Two days, a snowstorm and a trip worth taking

Two days, a snowstorm and a trip worth taking

Brian Peach lets nothing stand in the way of his goals to improve patient care through nursing research

By Paige Parrinelli
Brian Peach

Brian Peach

When Brian Peach, M.S.N., R.N., was chosen by the College of Nursing’s faculty Research, Scholarship and Sabbatical Committee to attend the Southern Nursing Research Society Conference in San Antonio, he had no idea he was in for the ride of his life.

 Peach, a doctoral student in the College of Nursing, began his journey in late February from the Orlando airport. He was slated to fly to San Antonio but found himself trapped overnight in Detroit thanks to a snowstorm hitting Georgia and the Carolinas. The next day it took Peach more than three hours to book a flight to Texas. By that point he was forced to fly to Houston instead of San Antonio.

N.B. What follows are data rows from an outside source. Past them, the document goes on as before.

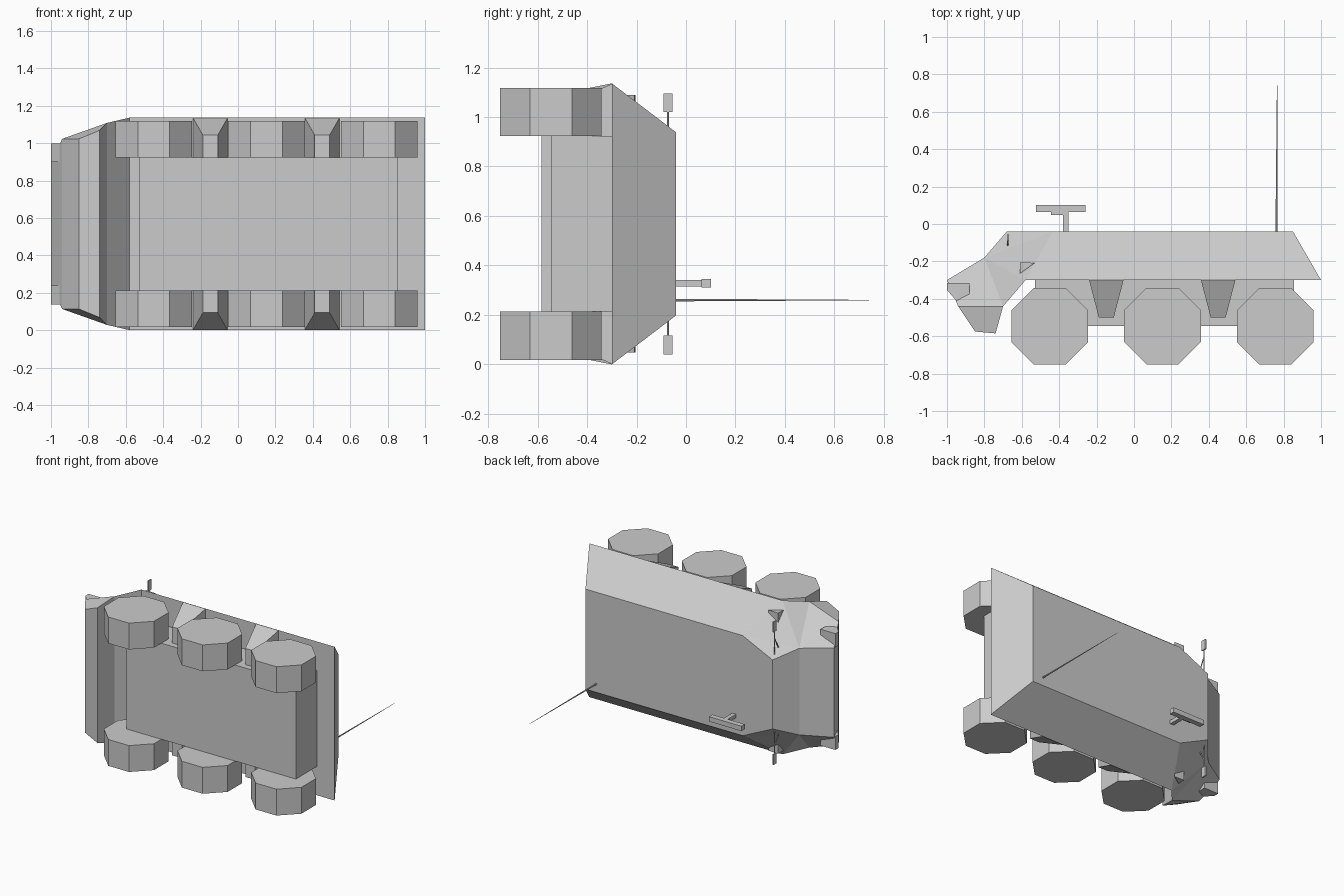
import bpy, bmesh, math
from mathutils import Vector

cube = bpy.data.objects.get("Cube")
if cube:
    bpy.data.objects.remove(cube)

MID = 0.568  # the vehicle lies on its side: its width runs along z, its roof faces +y

grey = bpy.data.materials.new("light grey")
grey.use_nodes = True
grey.diffuse_color = (0.6, 0.6, 0.6, 1)
grey.node_tree.nodes["Principled BSDF"].inputs["Base Color"].default_value = (0.6, 0.6, 0.6, 1)


def finish(name, bm):
    bmesh.ops.recalc_face_normals(bm, faces=bm.faces)
    mesh = bpy.data.meshes.new(name)
    bm.to_mesh(mesh)
    bm.free()
    mesh.materials.append(grey)
    obj = bpy.data.objects.new(name, mesh)
    bpy.context.collection.objects.link(obj)
    return obj


def loft(name, bottom, top):
    """Closed solid between two matching rings of points."""
    bm = bmesh.new()
    a = [bm.verts.new(p) for p in bottom]
    b = [bm.verts.new(p) for p in top]
    bm.faces.new(a)
    bm.faces.new(b)
    for i in range(len(a)):
        j = (i + 1) % len(a)
        bm.faces.new((a[i], a[j], b[j], b[i]))
    return finish(name, bm)


def prism(name, outline, z0, z1):
    return loft(name, [(x, y, z0) for x, y in outline], [(x, y, z1) for x, y in outline])


def box(name, x0, x1, y0, y1, z0, z1):
    return prism(name, [(x0, y0), (x1, y0), (x1, y1), (x0, y1)], z0, z1)


def rod(name, start, end, r0, r1, sides=6):
    start, end = Vector(start), Vector(end)
    turn = (end - start).to_track_quat('Z', 'Y')
    ring = [Vector((math.cos(t), math.sin(t), 0))
            for t in (math.tau * i / sides for i in range(sides))]
    return loft(name, [start + turn @ (p * r0) for p in ring],
                [end + turn @ (p * r1) for p in ring])


# Armoured hull: named corners as (x, y, half width)
corners = {
    "roof_rear": (0.85, -0.04, 0.37), "roof_side": (-0.435, -0.04, 0.37),
    "roof_front": (-0.68, -0.04, 0.255), "brow": (-0.80, -0.18, 0.32),
    "nose": (-1.0, -0.30, 0.33), "chin": (-0.94, -0.44, 0.455),
    "jaw": (-0.85, -0.575, 0.455), "keel": (-0.74, -0.585, 0.50),
    "cheek": (-0.70, -0.44, 0.54), "sill": (-0.58, -0.30, 0.568),
    "tail": (1.0, -0.30, 0.568),
}
side_faces = ["roof_rear roof_side sill tail", "roof_side roof_front brow",
              "roof_side brow sill", "brow cheek sill", "brow nose chin",
              "brow chin cheek", "chin jaw keel cheek"]
cross_strip = ["roof_side", "roof_front", "brow", "nose", "chin", "jaw",
               "keel", "cheek", "sill", "tail", "roof_rear", "roof_side"]
bm = bmesh.new()
sides = [{k: bm.verts.new((x, y, MID + s * h)) for k, (x, y, h) in corners.items()}
         for s in (-1, 1)]
for side in sides:
    for face in side_faces:
        bm.faces.new([side[k] for k in face.split()])
for a, b in zip(cross_strip, cross_strip[1:]):
    bm.faces.new((sides[0][a], sides[0][b], sides[1][b], sides[1][a]))
finish("hull", bm)

# Lower body between the wheels
box("lower_hull", -0.53, 0.855, -0.545, -0.29, MID - 0.355, MID + 0.355)

for s, label in ((-1, "right"), (1, "left")):
    def w(half):
        return MID + s * half

    # Octagonal wheels standing on a flat
    for i, x in enumerate((-0.45, 0.152, 0.755)):
        ring = [(x + 0.222 * math.cos(math.radians(22.5 + 45 * k)),
                 -0.546 + 0.222 * math.sin(math.radians(22.5 + 45 * k))) for k in range(8)]
        prism(f"{label}_wheel_{i + 1}", ring, w(0.355), w(0.55))

    # Tapered brackets between the wheels
    for i, x in enumerate((-0.148, 0.45)):
        def bracket_end(y, half_len, half):
            return [(x - half_len, y, w(0.34)), (x + half_len, y, w(0.34)),
                    (x + half_len, y, w(half)), (x - half_len, y, w(half))]
        loft(f"{label}_bracket_{i + 1}", bracket_end(-0.50, 0.04, 0.475),
             bracket_end(-0.30, 0.092, 0.566))

    # Headlight housing on the nose chamfer
    prism(f"{label}_headlight", [(-1, -0.316), (-0.88, -0.316), (-0.88, -0.374),
                                 (-0.93, -0.417), (-0.95, -0.41), (-1, -0.353)],
          w(0.33), w(0.43))

    # Wedge shaped vision port
    prism(f"{label}_vision_port", [(-0.61, -0.205), (-0.53, -0.208), (-0.61, -0.265)],
          w(0.40), w(0.52))

    # Mirror on a bent stalk
    rod(f"{label}_mirror_brace", (-0.675, -0.125, w(0.30)), (-0.673, -0.073, w(0.40)), 0.004, 0.004)
    rod(f"{label}_mirror_stalk", (-0.673, -0.073, w(0.26)), (-0.673, -0.073, w(0.46)), 0.004, 0.004)
    box(f"{label}_mirror", -0.678, -0.668, -0.091, -0.055, w(0.452), w(0.527))

# Roof gun on its post
box("gun_post", -0.38, -0.35, -0.05, 0.07, 0.315, 0.342)
box("gun_body", -0.525, -0.26, 0.063, 0.102, 0.31, 0.346)
box("gun_sight", -0.445, -0.37, 0.048, 0.066, 0.318, 0.338)

# Whip antenna
rod("antenna", (0.762, -0.05, 0.26), (0.765, 0.74, 0.26), 0.006, 0.001)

He drove 3 1/2 hours to make it to the conference. 

“I was supposed to get in to San Antonio around 10:30 a.m., but I didn’t end up getting in to San Antonio until the next day at 6 p.m. So yes, it was a long, long trip,” Peach said.  

At the conference he represented UF at an exhibit booth and helped to recruit new faculty and grad students. Peach also got to meet with program officers from the National Institute of Nursing Research and the Robert Wood Johnson Foundation.

“Those two organizations fund some of the top research in the country,” he said. “Not just for nursing, but actually other professions as well. So I got to meet with them and discuss research ideas, and for me that made it worth the ticket.”

In addition to being a student, he currently works full-time as a nurse in the Medical Intensive Care Unit at UF Health Shands Hospital and Brian Peach, nurse, profile, Ph. D. studentfrequently serves as a preceptor for nursing students. As a nurse, he works with patients who have problems ranging from cardiac arrest to snakebites. Peach is also certified to do 24-hour nursing-driven dialysis. This allows him to perform continuous renal replacement therapy, or CRRT, where a machine is used to help patients whose kidneys have failed, but who cannot tolerate normal dialysis due to low blood pressure. 

 Peach graduated from nursing school at Villanova University. Afterward, he worked as an instructor at the Hospital of the University of Pennsylvania. It was his work there that made him realize he had a passion for education and it was what spurred him on to get his master’s degree in nursing education. He spent two-and-a-half years teaching a wide variety of undergraduate-level clinical practicums and lab courses as an adjunct professor for Temple and Drexel universities.

Peach’s desire to continue teaching led him to start his Ph.D.
at UF in the fall of 2013. For his Ph.D., he is investigating possible predictors of chronic postsurgical pain that occur after common procedures such as joint replacements, thoracic procedures and mastectomies.

His research focuses on identifying patients who may develop chronic pain after common surgical procedures. In some cases, patients undergo elective procedures for persistent pain but then develop chronic pain afterward. Peach said if health care providers can predict which patients are likely to develop chronic pain it may be worth asking whether surgical intervention is appropriate. 

Peach said he was interested in studying this topic because of his belief that when patients come to him with a problem, they shouldn’t leave with three or four new ones.

“I’m committed to seeing improvement in practice through research,” he said.